**Work to be completed:** If a line in the entries below includes "return", pick it out and copy it.

**Records provided:**
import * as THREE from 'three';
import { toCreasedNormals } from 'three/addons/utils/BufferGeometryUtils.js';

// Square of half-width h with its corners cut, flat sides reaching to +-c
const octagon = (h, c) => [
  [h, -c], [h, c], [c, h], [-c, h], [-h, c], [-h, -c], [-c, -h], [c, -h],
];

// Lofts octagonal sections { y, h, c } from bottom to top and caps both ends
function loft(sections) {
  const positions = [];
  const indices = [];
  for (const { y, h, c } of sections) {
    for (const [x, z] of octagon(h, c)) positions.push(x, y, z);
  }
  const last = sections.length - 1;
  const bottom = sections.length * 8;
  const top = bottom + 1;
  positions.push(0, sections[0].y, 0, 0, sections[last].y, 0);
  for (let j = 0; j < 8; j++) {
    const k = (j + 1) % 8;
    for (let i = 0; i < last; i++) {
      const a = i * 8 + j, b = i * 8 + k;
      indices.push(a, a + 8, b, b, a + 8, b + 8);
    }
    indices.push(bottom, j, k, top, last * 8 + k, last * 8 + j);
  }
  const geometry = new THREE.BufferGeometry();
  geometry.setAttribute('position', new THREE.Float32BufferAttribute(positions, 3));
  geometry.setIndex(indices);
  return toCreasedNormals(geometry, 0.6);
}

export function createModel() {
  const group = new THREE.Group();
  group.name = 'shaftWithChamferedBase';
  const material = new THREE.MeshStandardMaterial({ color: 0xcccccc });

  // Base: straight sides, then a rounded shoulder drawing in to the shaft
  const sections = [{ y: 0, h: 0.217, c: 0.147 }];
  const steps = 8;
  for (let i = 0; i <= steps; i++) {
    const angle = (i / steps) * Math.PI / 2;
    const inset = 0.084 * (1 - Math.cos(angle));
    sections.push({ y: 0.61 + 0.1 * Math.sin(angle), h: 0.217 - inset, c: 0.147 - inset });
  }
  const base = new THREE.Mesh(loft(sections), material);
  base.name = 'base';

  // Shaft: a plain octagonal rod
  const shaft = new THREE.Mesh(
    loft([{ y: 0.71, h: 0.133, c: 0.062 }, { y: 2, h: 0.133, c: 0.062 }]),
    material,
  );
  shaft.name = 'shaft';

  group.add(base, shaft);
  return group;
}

**Exercise solution:**
  return toCreasedNormals(geometry, 0.6);
  return group;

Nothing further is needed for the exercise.